* **Task to complete**
Filter the records for "rings" and keep each line that has it.

#####

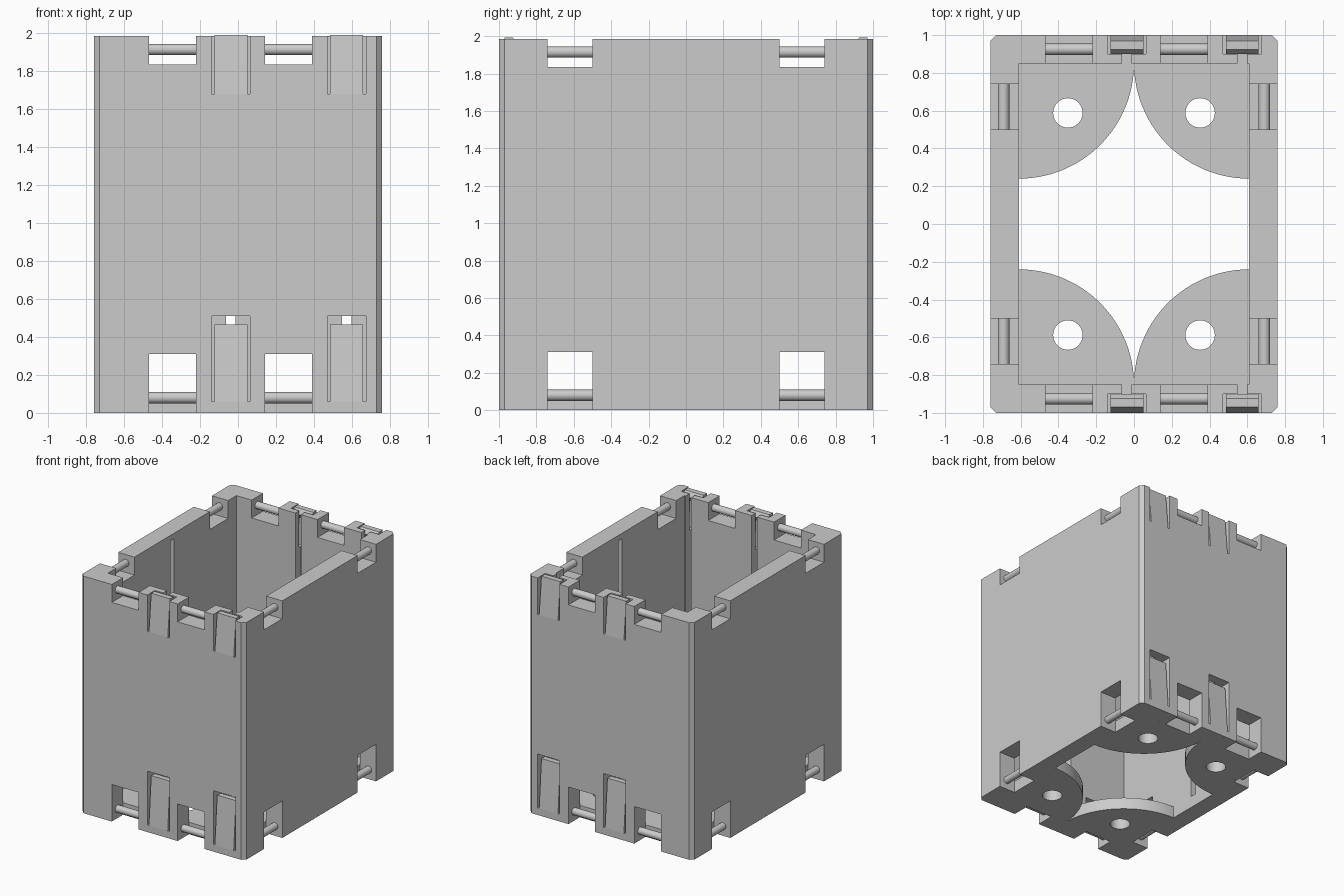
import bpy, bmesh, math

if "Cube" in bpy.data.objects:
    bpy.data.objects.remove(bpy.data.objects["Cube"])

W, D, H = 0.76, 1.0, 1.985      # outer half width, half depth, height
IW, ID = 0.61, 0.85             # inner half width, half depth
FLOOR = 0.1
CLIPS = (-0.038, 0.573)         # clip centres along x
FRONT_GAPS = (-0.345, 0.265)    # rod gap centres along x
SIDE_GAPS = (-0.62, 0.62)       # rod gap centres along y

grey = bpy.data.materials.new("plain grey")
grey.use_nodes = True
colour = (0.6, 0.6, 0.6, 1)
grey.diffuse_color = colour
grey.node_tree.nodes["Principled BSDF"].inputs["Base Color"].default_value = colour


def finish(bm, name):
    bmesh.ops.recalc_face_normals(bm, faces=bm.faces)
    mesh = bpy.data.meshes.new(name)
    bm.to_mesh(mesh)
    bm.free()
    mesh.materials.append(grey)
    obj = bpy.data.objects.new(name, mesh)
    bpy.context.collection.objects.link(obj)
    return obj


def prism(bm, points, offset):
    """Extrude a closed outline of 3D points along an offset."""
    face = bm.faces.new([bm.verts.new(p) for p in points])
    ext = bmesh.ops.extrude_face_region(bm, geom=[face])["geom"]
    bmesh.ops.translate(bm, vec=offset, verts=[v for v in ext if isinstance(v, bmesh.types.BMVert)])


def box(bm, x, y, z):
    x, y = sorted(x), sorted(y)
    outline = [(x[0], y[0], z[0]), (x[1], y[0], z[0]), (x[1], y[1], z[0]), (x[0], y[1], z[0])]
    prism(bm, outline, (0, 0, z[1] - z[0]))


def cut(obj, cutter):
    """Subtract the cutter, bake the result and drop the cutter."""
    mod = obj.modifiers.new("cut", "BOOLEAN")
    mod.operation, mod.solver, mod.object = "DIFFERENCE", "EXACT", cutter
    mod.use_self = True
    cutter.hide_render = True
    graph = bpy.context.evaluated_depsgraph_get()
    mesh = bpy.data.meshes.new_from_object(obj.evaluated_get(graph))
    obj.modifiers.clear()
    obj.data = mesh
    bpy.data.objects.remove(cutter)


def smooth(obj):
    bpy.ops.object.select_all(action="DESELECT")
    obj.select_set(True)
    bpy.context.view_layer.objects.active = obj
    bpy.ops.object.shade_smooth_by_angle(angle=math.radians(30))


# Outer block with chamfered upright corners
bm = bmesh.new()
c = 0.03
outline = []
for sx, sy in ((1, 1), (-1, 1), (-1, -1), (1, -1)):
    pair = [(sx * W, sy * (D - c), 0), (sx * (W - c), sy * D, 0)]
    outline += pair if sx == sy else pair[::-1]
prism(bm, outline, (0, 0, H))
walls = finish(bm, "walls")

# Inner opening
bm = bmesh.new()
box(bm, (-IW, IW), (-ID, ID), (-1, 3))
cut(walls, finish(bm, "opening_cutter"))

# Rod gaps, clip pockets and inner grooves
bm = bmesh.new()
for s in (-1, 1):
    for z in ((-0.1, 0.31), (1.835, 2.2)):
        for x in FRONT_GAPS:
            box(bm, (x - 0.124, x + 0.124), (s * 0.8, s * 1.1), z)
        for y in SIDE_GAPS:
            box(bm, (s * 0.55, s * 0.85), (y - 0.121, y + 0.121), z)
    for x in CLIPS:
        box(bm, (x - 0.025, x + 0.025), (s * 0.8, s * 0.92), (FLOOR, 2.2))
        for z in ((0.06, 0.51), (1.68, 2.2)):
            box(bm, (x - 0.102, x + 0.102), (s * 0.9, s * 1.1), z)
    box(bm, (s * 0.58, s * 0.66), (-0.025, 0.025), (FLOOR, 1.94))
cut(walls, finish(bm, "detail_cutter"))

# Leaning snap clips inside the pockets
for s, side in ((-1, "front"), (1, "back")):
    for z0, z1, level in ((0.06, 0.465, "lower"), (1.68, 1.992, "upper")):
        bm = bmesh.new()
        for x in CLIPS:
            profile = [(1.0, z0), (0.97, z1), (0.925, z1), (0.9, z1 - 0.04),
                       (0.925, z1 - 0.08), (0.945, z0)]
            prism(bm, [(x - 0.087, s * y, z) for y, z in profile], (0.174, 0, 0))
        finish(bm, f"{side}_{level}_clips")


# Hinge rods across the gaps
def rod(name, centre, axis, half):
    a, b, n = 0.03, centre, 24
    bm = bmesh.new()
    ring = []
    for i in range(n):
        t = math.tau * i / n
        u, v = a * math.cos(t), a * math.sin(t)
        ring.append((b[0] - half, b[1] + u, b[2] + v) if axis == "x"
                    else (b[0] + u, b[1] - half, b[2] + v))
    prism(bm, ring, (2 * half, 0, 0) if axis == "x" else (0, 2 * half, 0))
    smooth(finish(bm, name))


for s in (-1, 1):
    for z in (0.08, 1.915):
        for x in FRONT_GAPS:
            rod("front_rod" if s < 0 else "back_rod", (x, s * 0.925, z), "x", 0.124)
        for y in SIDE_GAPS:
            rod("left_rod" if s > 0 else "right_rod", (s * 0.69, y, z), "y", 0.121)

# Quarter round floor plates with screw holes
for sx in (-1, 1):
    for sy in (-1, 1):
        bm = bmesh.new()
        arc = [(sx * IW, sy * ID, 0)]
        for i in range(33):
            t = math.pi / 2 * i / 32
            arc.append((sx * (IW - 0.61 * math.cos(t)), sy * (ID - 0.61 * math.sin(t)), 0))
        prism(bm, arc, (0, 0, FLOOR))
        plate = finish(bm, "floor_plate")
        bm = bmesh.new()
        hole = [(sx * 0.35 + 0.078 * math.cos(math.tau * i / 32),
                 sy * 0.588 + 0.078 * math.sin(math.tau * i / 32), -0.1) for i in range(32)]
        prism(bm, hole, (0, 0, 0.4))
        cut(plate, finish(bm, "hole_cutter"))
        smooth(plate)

#####

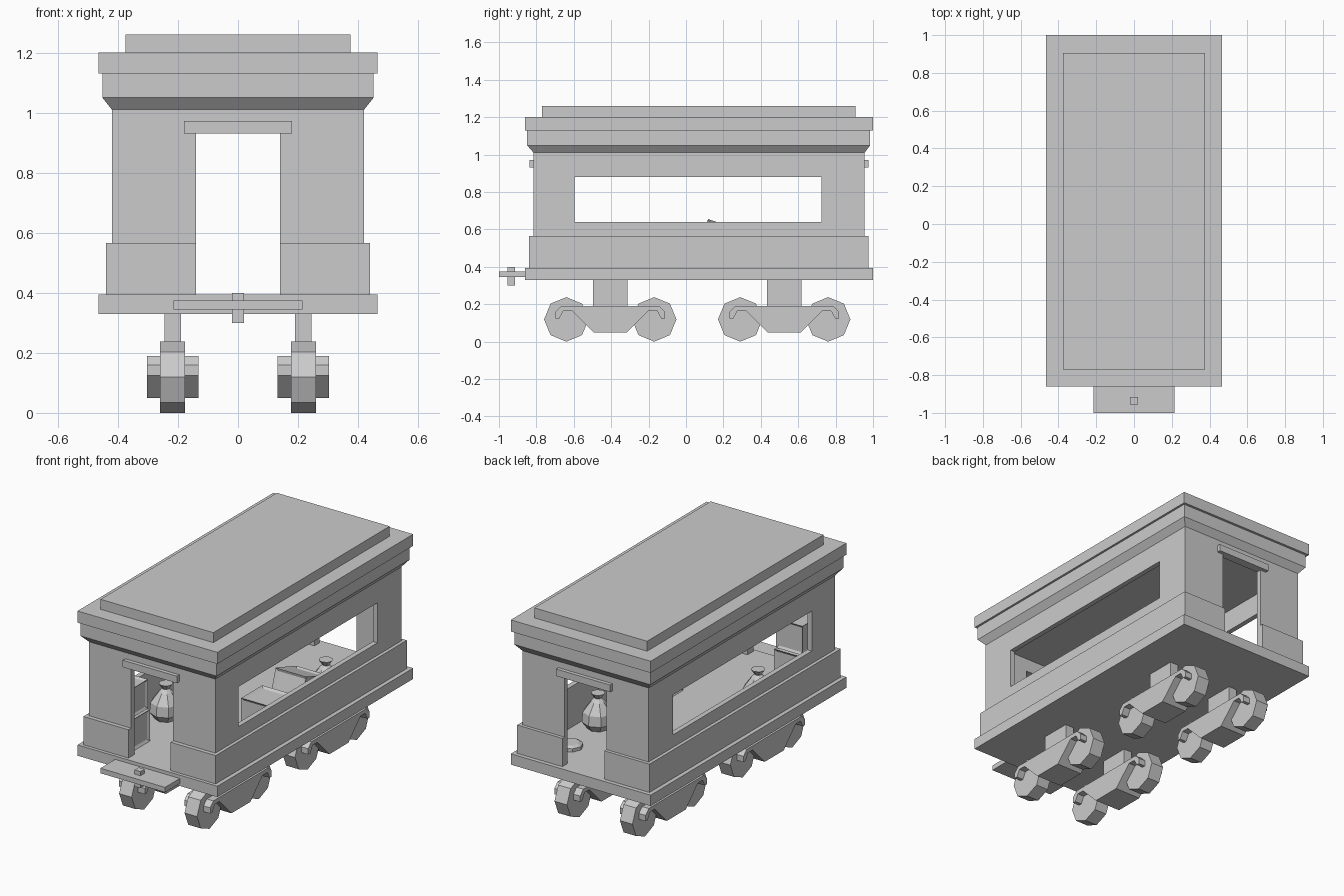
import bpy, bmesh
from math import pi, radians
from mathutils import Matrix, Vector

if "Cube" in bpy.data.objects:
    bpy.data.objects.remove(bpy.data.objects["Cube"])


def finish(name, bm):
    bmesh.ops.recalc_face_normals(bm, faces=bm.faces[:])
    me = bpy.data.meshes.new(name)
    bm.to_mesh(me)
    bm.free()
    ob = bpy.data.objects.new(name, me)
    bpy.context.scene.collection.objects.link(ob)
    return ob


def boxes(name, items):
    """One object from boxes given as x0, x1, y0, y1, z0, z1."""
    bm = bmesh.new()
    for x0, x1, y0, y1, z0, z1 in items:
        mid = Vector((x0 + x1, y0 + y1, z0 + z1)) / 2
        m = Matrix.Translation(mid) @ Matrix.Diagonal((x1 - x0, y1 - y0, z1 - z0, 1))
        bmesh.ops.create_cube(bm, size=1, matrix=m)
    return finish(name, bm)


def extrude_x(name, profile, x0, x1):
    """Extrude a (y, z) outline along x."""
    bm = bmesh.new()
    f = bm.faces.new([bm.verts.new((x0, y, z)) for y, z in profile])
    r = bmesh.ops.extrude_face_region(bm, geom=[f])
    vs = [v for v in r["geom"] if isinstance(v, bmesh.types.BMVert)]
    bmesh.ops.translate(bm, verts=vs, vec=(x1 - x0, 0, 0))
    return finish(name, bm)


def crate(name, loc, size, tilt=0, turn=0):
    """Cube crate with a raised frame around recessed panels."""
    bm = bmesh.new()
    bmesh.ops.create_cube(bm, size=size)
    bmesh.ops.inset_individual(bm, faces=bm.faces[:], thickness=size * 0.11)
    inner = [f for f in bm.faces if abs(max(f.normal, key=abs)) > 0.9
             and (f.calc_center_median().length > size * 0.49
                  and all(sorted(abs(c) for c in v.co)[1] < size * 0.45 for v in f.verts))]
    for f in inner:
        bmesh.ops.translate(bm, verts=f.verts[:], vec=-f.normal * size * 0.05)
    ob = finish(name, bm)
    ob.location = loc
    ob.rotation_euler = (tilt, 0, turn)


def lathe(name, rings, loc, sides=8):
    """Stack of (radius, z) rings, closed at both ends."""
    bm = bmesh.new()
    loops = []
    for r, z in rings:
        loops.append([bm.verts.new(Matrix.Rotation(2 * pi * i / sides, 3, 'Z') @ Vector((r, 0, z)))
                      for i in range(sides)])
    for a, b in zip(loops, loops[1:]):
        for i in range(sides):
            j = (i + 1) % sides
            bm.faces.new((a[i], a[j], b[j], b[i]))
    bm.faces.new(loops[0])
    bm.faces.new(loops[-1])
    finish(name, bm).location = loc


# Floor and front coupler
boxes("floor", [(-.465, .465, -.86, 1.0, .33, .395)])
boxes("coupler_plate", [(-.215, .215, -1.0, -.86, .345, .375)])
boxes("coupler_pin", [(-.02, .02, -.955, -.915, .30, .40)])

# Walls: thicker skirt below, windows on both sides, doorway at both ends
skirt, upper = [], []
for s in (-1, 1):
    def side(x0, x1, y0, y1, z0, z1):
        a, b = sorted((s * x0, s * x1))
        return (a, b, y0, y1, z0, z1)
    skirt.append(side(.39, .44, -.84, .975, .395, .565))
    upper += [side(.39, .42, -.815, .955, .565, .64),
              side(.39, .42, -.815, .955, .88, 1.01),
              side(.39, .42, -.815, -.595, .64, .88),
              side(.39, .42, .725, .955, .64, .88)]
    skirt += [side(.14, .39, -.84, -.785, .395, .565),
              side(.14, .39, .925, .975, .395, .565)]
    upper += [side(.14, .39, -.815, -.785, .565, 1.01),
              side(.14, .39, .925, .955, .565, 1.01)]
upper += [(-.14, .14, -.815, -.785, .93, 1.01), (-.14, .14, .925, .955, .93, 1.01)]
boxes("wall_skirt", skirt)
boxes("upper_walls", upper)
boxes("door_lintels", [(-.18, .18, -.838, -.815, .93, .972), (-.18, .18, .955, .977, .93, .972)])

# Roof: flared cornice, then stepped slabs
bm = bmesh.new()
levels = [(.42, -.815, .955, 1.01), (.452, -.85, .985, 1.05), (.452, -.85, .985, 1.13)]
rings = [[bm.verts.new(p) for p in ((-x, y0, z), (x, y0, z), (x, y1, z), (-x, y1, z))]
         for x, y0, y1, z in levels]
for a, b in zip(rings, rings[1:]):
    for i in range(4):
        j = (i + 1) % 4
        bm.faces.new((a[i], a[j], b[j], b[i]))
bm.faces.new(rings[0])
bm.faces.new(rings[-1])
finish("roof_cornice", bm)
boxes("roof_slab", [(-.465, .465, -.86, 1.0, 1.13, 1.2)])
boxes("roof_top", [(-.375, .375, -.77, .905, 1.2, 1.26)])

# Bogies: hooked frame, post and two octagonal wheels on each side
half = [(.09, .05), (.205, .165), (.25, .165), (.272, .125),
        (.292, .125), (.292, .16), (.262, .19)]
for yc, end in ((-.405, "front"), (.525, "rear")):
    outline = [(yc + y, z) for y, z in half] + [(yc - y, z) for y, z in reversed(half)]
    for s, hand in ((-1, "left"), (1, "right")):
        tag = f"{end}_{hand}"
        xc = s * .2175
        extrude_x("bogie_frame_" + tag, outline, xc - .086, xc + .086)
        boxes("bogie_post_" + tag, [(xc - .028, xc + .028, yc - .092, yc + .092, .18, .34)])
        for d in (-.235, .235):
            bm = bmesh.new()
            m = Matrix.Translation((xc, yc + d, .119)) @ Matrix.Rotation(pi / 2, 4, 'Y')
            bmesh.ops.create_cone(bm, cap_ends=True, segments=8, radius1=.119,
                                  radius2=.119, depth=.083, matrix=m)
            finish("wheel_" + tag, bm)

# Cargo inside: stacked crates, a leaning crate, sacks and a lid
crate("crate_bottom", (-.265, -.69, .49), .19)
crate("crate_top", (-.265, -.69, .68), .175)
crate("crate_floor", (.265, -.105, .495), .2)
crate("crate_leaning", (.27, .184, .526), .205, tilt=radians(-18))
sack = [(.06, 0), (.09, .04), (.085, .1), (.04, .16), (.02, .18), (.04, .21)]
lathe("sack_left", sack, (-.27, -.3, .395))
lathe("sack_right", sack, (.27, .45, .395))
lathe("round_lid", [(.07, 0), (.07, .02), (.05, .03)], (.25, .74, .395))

#####

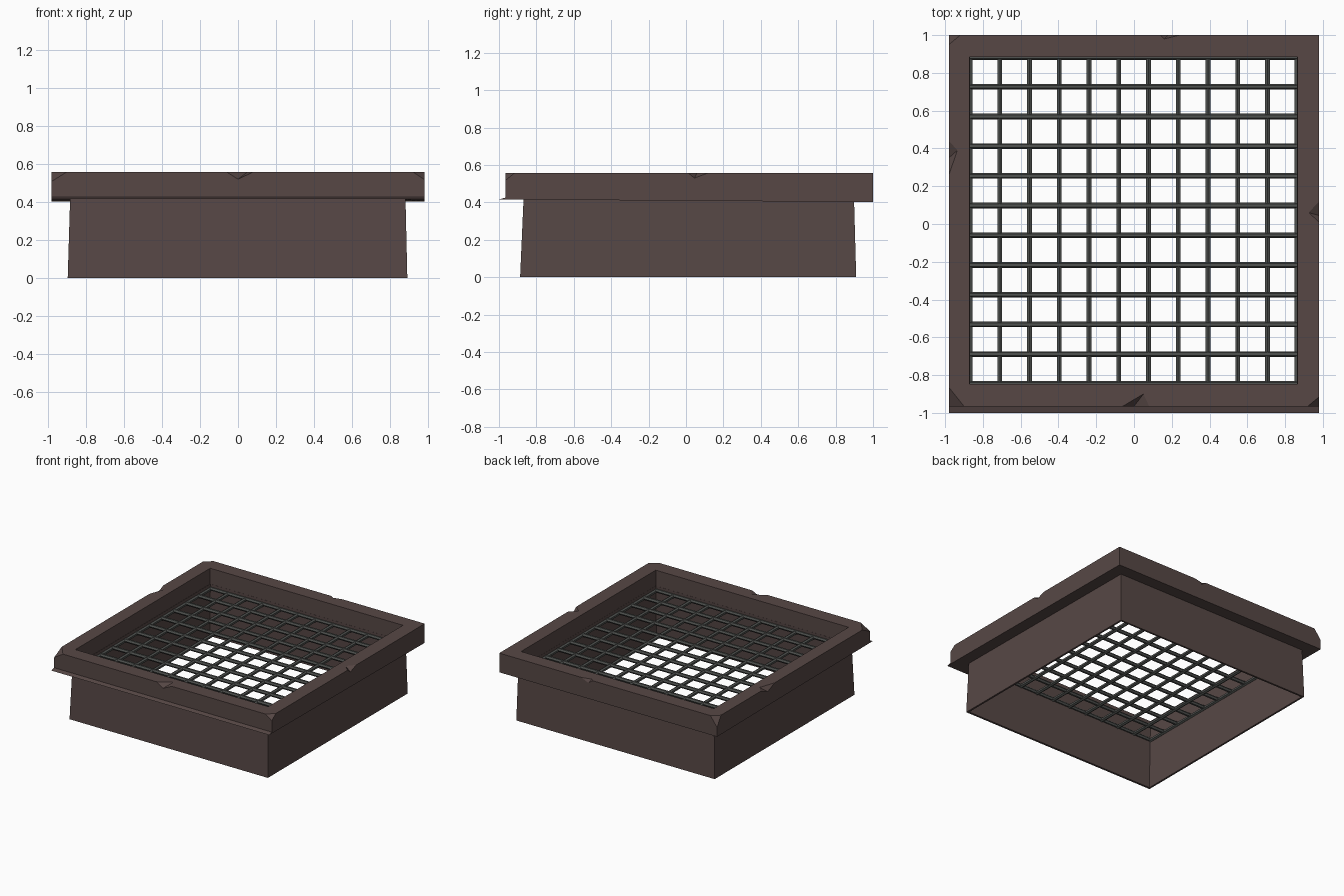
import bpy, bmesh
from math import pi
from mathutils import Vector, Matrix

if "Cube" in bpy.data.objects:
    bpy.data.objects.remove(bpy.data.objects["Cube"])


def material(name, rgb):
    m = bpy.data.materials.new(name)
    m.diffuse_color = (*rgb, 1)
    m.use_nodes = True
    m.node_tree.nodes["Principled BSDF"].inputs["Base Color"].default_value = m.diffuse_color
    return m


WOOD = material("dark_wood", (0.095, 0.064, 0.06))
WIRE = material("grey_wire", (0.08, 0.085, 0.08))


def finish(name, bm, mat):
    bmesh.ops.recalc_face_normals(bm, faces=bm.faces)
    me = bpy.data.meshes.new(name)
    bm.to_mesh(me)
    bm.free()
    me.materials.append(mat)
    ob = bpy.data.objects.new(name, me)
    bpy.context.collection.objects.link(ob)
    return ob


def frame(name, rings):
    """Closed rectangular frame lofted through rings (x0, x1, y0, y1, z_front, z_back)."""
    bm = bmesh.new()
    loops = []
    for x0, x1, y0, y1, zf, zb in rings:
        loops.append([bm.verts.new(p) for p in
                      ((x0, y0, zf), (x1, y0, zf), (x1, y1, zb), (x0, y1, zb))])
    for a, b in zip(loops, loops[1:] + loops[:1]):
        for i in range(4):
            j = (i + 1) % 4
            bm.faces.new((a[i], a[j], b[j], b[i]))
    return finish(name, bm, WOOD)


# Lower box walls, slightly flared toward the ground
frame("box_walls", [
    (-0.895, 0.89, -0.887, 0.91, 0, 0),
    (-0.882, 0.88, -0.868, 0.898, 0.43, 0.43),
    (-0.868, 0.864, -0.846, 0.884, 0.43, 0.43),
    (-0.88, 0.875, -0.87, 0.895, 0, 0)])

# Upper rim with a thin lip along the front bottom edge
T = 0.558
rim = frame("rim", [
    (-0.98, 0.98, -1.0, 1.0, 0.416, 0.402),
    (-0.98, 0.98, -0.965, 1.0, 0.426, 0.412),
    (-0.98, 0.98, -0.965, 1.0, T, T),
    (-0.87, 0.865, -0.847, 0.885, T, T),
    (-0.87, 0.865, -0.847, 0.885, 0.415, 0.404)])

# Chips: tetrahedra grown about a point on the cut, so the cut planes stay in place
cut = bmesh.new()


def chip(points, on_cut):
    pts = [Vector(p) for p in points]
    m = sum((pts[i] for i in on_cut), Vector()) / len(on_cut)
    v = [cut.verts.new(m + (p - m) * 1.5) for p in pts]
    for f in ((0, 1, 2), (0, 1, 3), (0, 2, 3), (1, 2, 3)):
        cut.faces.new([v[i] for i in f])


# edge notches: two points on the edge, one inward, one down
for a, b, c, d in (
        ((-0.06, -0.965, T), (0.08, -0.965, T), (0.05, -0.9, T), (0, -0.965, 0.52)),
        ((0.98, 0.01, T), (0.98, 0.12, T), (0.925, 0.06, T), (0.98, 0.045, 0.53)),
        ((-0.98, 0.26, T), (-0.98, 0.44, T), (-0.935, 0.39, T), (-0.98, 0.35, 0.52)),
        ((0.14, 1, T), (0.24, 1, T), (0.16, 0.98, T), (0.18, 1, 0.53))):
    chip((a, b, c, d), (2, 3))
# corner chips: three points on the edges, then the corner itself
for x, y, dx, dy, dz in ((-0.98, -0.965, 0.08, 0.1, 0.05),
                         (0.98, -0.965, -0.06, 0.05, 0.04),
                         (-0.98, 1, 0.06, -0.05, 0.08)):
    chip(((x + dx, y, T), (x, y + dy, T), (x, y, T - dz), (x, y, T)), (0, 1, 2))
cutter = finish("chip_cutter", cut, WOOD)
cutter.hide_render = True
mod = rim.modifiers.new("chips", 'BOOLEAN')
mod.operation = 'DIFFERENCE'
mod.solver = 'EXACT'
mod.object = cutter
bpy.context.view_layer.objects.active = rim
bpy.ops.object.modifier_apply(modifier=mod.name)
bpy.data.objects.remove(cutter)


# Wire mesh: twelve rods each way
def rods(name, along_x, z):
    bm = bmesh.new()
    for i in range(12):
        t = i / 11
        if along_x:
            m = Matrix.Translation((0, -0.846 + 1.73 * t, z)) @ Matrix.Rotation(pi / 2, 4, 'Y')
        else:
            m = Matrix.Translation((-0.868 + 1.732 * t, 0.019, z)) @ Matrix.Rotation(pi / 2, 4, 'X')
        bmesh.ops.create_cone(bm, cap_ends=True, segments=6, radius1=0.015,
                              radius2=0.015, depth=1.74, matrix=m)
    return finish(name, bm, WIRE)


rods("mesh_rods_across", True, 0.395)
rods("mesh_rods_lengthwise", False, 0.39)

#####

* **Written solution**
def lathe(name, rings, loc, sides=8):
    """Stack of (radius, z) rings, closed at both ends."""
    for r, z in rings:
rings = [[bm.verts.new(p) for p in ((-x, y0, z), (x, y0, z), (x, y1, z), (-x, y1, z))]
for a, b in zip(rings, rings[1:]):
bm.faces.new(rings[0])
bm.faces.new(rings[-1])
def frame(name, rings):
    """Closed rectangular frame lofted through rings (x0, x1, y0, y1, z_front, z_back)."""
    for x0, x1, y0, y1, zf, zb in rings:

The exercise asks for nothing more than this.